"I'm here all the time, and I see this house getting worse and worse," Kreis said. "There was water damage upstairs that I was really concerned with - that was my first clue that we were going to be having problems."
While the city of Kingman has owned the Bonelli House since the 1970s, the Mohave County Historical Society actually administers the home. But Kreis noted that, with the economy in shambles, neither entity had the funds to conduct any serious repairs.
As a last resort, in the fall of 2008, Kreis decided to reach out to the Bonelli family itself, submitting a list of all the problems she'd noticed. To her surprise, she got a phone call back from Mrs. Benjamin Bonelli, asking how a monetary donation might be used to renovate the aging structure. Satisfied with the Kreis's answer, the donation was made toward the end of 2008, and months later, Glen Conley of Sanderson's Painting paid a visit to the house to survey the damage. "I talked to Sherwin Williams, whom I deal a lot with, and a couple of local contractors - Lonnie Henderson from Lonnie's Lath & Plaster and Mark Dryden of First Class Finish, and we had these guys come over and take a look," Conley said.
But rather than simply address Kreis's list, Conley and company took it upon themselves to go over the entire house, using their contractor's eyes to spot problems even Kreis hadn't noticed, such as the shoddy patchwork repainting that had been done decades earlier as well as the sections of wooden beams that had been replaced, but failed to match the original style of the home. "There's a lot of patchwork that's been done on this place," Conley said.
The contractors estimated that the total cost of labor and materials to properly repair the house would run about $17,000 - far more than even the generous donation made by the Bonelli family. But Conley and company, recognizing the historic significance of the house, decided to go ahead and do the job anyway. "All the contractors have donated to make this happen," he said. "We've donated a lot of our labor, plus materials to get this done."
They've also donated the years of expertise necessary to restore the home to its original condition, which will require the contractors to combine old-school painting and staining techniques with long-lasting modern day materials.
"We still want to maintain the look of the house by applicating with brush, without any spray equipment," Conley said. "Restoration is really what we're trying to do - bring it back to the way it originally was, but using the proper products to maintain it to last another 90 years, hopefully."

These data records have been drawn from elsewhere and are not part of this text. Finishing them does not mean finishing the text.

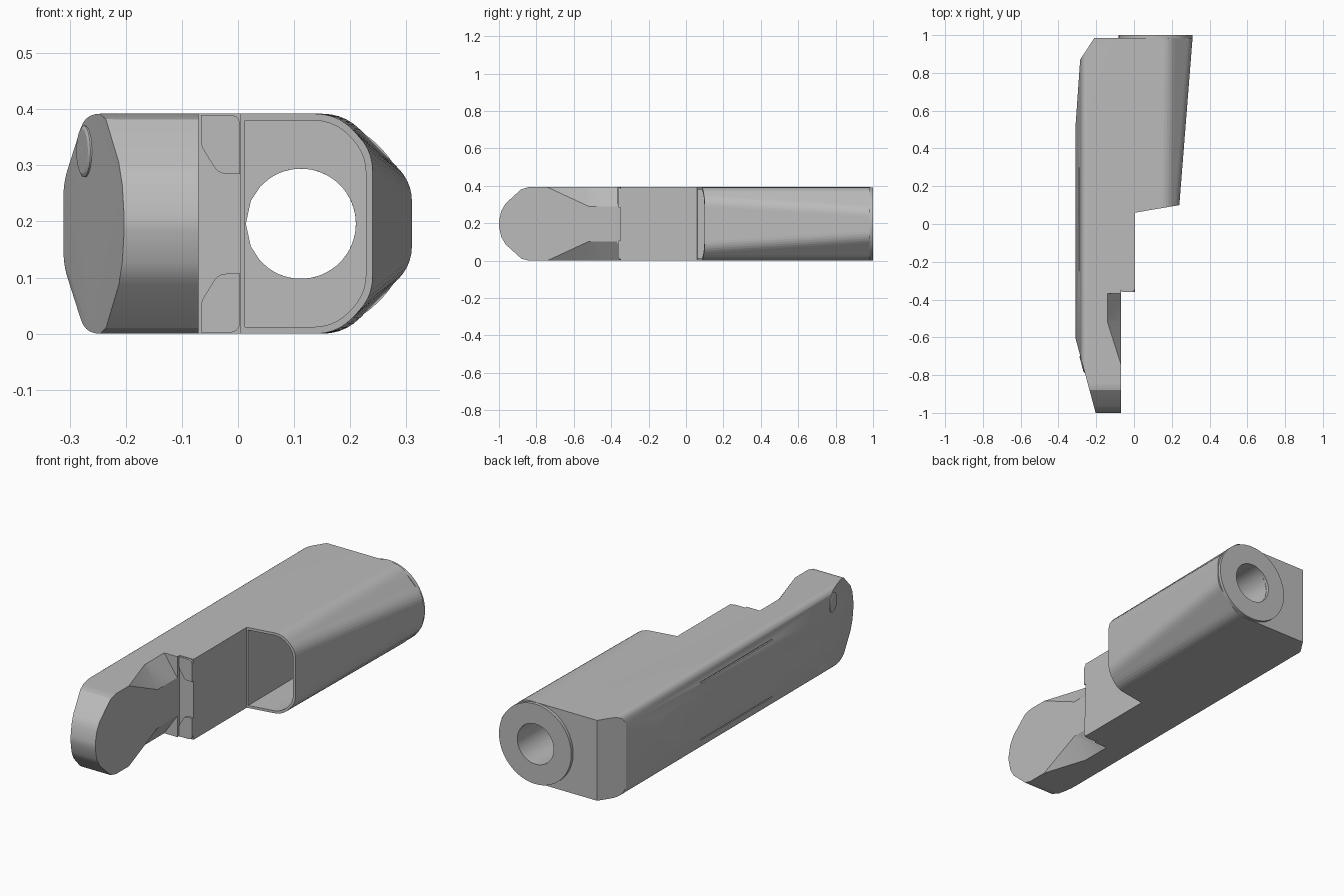
import bpy, bmesh, math
from mathutils import Vector

if "Cube" in bpy.data.objects:
    bpy.data.objects.remove(bpy.data.objects["Cube"])

H = 0.392        # full height
MID = H / 2
BORE_X, BORE_R = 0.112, 0.098

grey = bpy.data.materials.new("plain grey")
grey.use_nodes = True
grey.diffuse_color = (0.5, 0.5, 0.5, 1)
grey.node_tree.nodes["Principled BSDF"].inputs["Base Color"].default_value = (0.5, 0.5, 0.5, 1)


def rounded(corners, n=5):
    """Closed outline with softened corners; each corner is (x, z, radius)."""
    out = []
    for i, (x, z, r) in enumerate(corners):
        p = Vector((x, z))
        if r == 0:
            out.append(p)
            continue
        a = Vector(corners[i - 1][:2])
        b = Vector(corners[(i + 1) % len(corners)][:2])
        a = p + (a - p).normalized() * r
        b = p + (b - p).normalized() * r
        for k in range(n + 1):
            t = k / n
            out.append(a * (1 - t) ** 2 + p * 2 * t * (1 - t) + b * t * t)
    return out


def circle(cx, cz, r, n=64):
    return [Vector((cx + r * math.cos(2 * math.pi * i / n),
                    cz + r * math.sin(2 * math.pi * i / n))) for i in range(n)]


def at(y, pts):
    return [(p[0], y, p[1]) for p in pts]


def loft(rings, loop=False):
    """Solid through matching rings; a loop joins the last ring to the first."""
    bm = bmesh.new()
    rings = [[bm.verts.new(p) for p in ring] for ring in rings]
    n = len(rings[0])
    for a, b in zip(rings, rings[1:] + rings[:1] if loop else rings[1:]):
        for i in range(n):
            j = (i + 1) % n
            bm.faces.new((a[i], a[j], b[j], b[i]))
    if not loop:
        bm.faces.new(rings[0])
        bm.faces.new(rings[-1])
    return bm


def hull(points):
    bm = bmesh.new()
    for p in points:
        bm.verts.new(p)
    bmesh.ops.convex_hull(bm, input=bm.verts[:])
    return bm


def slice_off(bm, point, normal):
    """Remove everything beyond a plane and close the cut."""
    bmesh.ops.bisect_plane(bm, geom=bm.verts[:] + bm.edges[:] + bm.faces[:], dist=1e-5,
                           plane_co=point, plane_no=normal, clear_outer=True)
    bmesh.ops.holes_fill(bm, edges=[e for e in bm.edges if e.is_boundary], sides=0)


def make(name, bm):
    bmesh.ops.recalc_face_normals(bm, faces=bm.faces[:])
    mesh = bpy.data.meshes.new(name)
    bm.to_mesh(mesh)
    bm.free()
    mesh.materials.append(grey)
    ob = bpy.data.objects.new(name, mesh)
    bpy.context.collection.objects.link(ob)
    return ob


def activate(ob):
    bpy.ops.object.select_all(action='DESELECT')
    ob.select_set(True)
    bpy.context.view_layer.objects.active = ob


def cut(ob, bm):
    cutter = make("cutter", bm)
    cutter.hide_render = True
    mod = ob.modifiers.new("cut", 'BOOLEAN')
    mod.operation = 'DIFFERENCE'
    mod.solver = 'EXACT'
    mod.object = cutter
    activate(ob)
    bpy.ops.object.modifier_apply(modifier=mod.name)
    bpy.data.objects.remove(cutter)


def smooth(ob):
    activate(ob)
    bpy.ops.object.shade_smooth_by_angle(angle=math.radians(25))
    ob.modifiers.new("even shading", 'WEIGHTED_NORMAL').keep_sharp = True


def box(x0, x1, y0, y1, z0, z1):
    pts = [(x0, z0), (x1, z0), (x1, z1), (x0, z1)]
    return loft([at(y0, pts), at(y1, pts)])


# Long body: chamfered outer side, canted ends, rounded nose
section = rounded([(0.005, 0, 0), (0.005, H, 0), (-0.272, H, 0.026), (-0.311, 0.27, 0.025),
                   (-0.311, H - 0.27, 0.025), (-0.272, 0, 0.026)])
body_bm = loft([at(-1, section), at(0.985, section)])
side_line = [(-0.203, -1.0), (-0.311, -0.6), (-0.311, 0.5), (-0.285, 0.87), (-0.21, 0.985)]
for (xa, ya), (xb, yb) in zip(side_line, side_line[1:]):
    if xa != xb:
        slice_off(body_bm, (xa, ya, 0), (ya - yb, xb - xa, 0))
nose = [(-0.84, H), (-0.88, 0.382), (-0.965, 0.305), (-0.988, 0.265), (-1.0, 0.21)]
for (ya, za), (yb, zb) in zip(nose, nose[1:]):
    ny, nz = zb - za, ya - yb
    slice_off(body_bm, (0, ya, za), (0, ny, nz))
    slice_off(body_bm, (0, ya, H - za), (0, ny, -nz))
body = make("long_body", body_bm)

# Step down to the narrow grip, then the tapering neck hollows
cut(body, box(-0.07, 0.2, -1.2, -0.35, -0.1, 0.5))
for up in (True, False):
    wedge = [(x, y, z) for y in (-0.368, -0.52)
             for x, z in ((-0.049, 0.259), (-0.161, 0.422), (-0.049, 0.422))]
    wedge.append((-0.049, -0.871, 0.422))
    cut(body, hull([(x, y, z if up else H - z) for x, y, z in wedge]))

# Thin grooves along the outer side
for z in (0.335, H - 0.335):
    cut(body, box(-0.33, -0.284, -0.25, 0.3, z - 0.003, z + 0.003))
smooth(body)

# Shoulder tabs beside the neck
for name, up in (("upper_shoulder_tab", True), ("lower_shoulder_tab", False)):
    tab = rounded([(-0.066, H - 0.002, 0), (-0.066, 0.335, 0.01), (-0.035, 0.285, 0.015),
                   (0.004, 0.285, 0), (0.004, H - 0.002, 0.02)])
    pts = [(p.x, p.y if up else H - p.y) for p in tab]
    smooth(make(name, loft([at(-0.36, pts), at(-0.345, pts)])))


# Flared housing beside the body: open at the front, bored through at the back
def housing_outline(y, inset=0.0):
    t = (y - 0.1) / 0.885
    right = 0.24 + 0.07 * t - inset
    top_x = 0.178 + 0.012 * t - inset * 0.4
    side_z = 0.325 - 0.055 * t - inset * 0.4
    left = 0.005 + inset * 0.6
    top = H - inset
    pts = rounded([(left, H - top, 0), (left, top, 0), (top_x, top, 0.04),
                   (right, side_z, 0.035), (right, H - side_z, 0.035), (top_x, H - top, 0.04)])
    return [a.lerp(b, k / 8) for a, b in zip(pts, pts[1:] + pts[:1]) for k in range(8)]


def slanted(pts):
    return [(p.x, 0.06 + 0.17 * (p.x - 0.005), p.y) for p in pts]


centre = Vector((BORE_X, MID))
bore = [centre + (p - centre).normalized() * BORE_R for p in housing_outline(0.985)]
smooth(make("flared_housing", loft([
    slanted(housing_outline(0.1)), at(0.985, housing_outline(0.985)),
    at(0.985, bore), at(0.72, bore),
    at(0.72, housing_outline(0.72, 0.012)), slanted(housing_outline(0.1, 0.012))], loop=True)))

# Rear collar around the bore
outer, inner = circle(0.114, MID, 0.195), circle(BORE_X, MID, BORE_R)
smooth(make("rear_collar", loft([at(0.98, outer), at(1.0, outer), at(1.0, inner),
                                 at(0.98, inner)], loop=True)))

# Round button on the canted front side
button = make("round_button", loft([at(-0.006, circle(0, 0, 0.046, 32)),
                                    at(0.002, circle(0, 0, 0.046, 32)),
                                    at(0.005, circle(0, 0, 0.04, 32))]))
button.rotation_euler.z = math.atan2(0.966, -0.256)
button.location = (-0.273, -0.743, 0.325)
smooth(button)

The restoration contract includes a two-year minor maintenance clause, so after the work is finished in about a month, Conley will make routine visits back to the house to check for new cracks or other problems.
That enthusiasm hasn't been lost on Kreis, who said she can see how Conley's eyes light up when he talks about the project. "He's as excited about this as I am about him doing it," she said. "You can imagine how thrilled I am this is going to get taken care of."
The restoration also earned praise from Mayor John Salem, who paid a visit to the Bonelli House Wednesday morning to meet Conley and company in person.
"I'm just really pleased to see local contractor Sanderson Painting got this, and because it was funded almost entirely by donations, it really shows the community support for the Bonelli House," Salem said. "I'm really proud of this place, and I can't wait to see it when it's finished."